These are just the examples which colleagues are happy for me to talk about. The worst thing is there are far sadder examples, which understandably, the doctors do not want me to share.
The British Medical Association’s Cohort Doctor report – a 10-year study of 430 doctors who, nine years post-graduation, are mostly progressing through specially training or working as qualified GPs – showed that 42 per cent of junior doctor speciality trainees reported high or very high stress, a figure which has increased from 29 per cent in one year.
I recently went to a talk on resilience in the workplace, and the discussion which ensued was filled with frustrated doctors saying that so many ways to improve resilience are so hard to meet when the NHS is teetering on what seems like a cliff edge. It is not that as doctors we do not value our own wellbeing – we do.

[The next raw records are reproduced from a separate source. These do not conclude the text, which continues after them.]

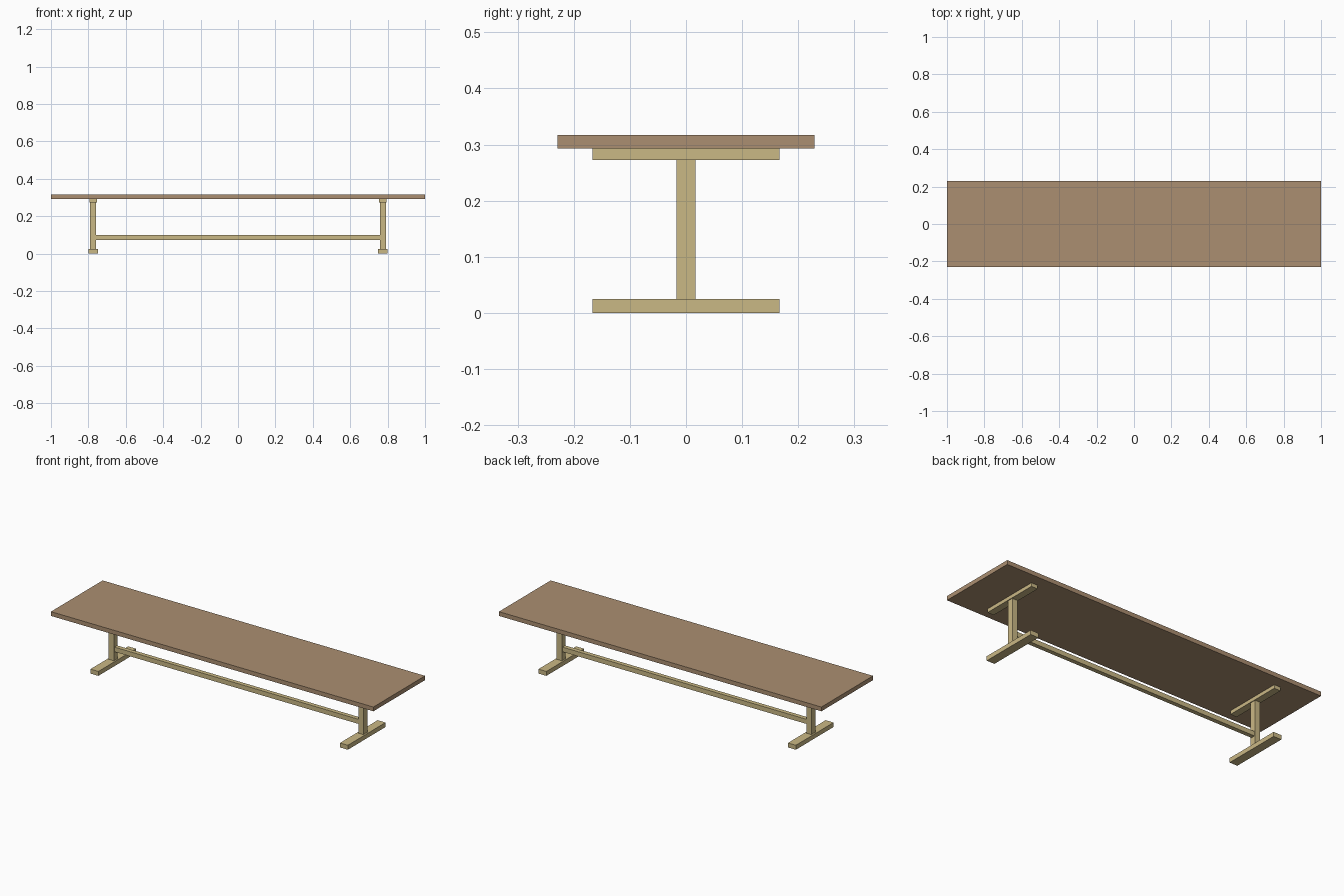
import bpy

cube = bpy.data.objects.get("Cube")
if cube:
    bpy.data.objects.remove(cube, do_unlink=True)


def material(name, colour):
    mat = bpy.data.materials.new(name)
    mat.use_nodes = True
    mat.diffuse_color = colour
    mat.node_tree.nodes["Principled BSDF"].inputs["Base Color"].default_value = colour
    return mat


def board(name, mat, x, width, depth, bottom, top):
    """Box centred on y = 0, spanning bottom to top."""
    bpy.ops.mesh.primitive_cube_add(size=1, location=(x, 0, (bottom + top) / 2))
    obj = bpy.context.object
    obj.name = name
    obj.scale = (width, depth, top - bottom)
    bpy.ops.object.transform_apply(location=False, rotation=False, scale=True)
    obj.data.materials.append(mat)
    return obj


brown = material("brown wood", (0.41, 0.275, 0.165, 1))
pale = material("pale wood", (0.59, 0.48, 0.235, 1))

FOOT_TOP, CLEAT_BOTTOM, SLAB_BOTTOM, SLAB_TOP = 0.025, 0.273, 0.293, 0.317
LEG_X, POST_WIDTH, FOOT_LENGTH = 0.774, 0.032, 0.334

# Slab on top
board("table_top", brown, 0, 2, 0.458, SLAB_BOTTOM, SLAB_TOP)

# Trestle at each end: foot, post and cleat
for side, sign in (("left", 1), ("right", -1)):
    x = sign * LEG_X
    board(side + "_foot", pale, x, 0.049, FOOT_LENGTH, 0, FOOT_TOP)
    board(side + "_post", pale, x, POST_WIDTH, 0.034, FOOT_TOP, CLEAT_BOTTOM)
    board(side + "_cleat", pale, x, 0.04, FOOT_LENGTH, CLEAT_BOTTOM, SLAB_BOTTOM)

# Rail joining the posts
board("stretcher_rail", pale, 0, 2 * LEG_X - POST_WIDTH, 0.024, 0.074, 0.1)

However, when the system is under so much strain, many of my colleagues prioritise their patients first. There is a difficult balance though, as it is important to ensure we are well enough to look after our patients, especially when so much can hang on decisions we make – sometimes they can be life-changing. No one wants to have decisions made about their treatment by an overtired or an unwell doctor. When we care about people, it is natural to make sacrifices for them. As doctors, we care about our patients, and about the NHS.
Despite the challenges we face, we see the Government’s approach just further alienating the doctors we do have. What is ‘normal’ now cannot be sustained alongside further demands that are being made of us.
The Government continues to estrange doctors and medical students. If the Government wants our wonderful, but severely strained, NHS to be maintained, then they need to truly engage with doctors and start planning for long term sustainability.
Melody Redman is a junior doctor in children’s medicine at Sheffield Children’s Hospital. Names have been changed to protect the identity of staff.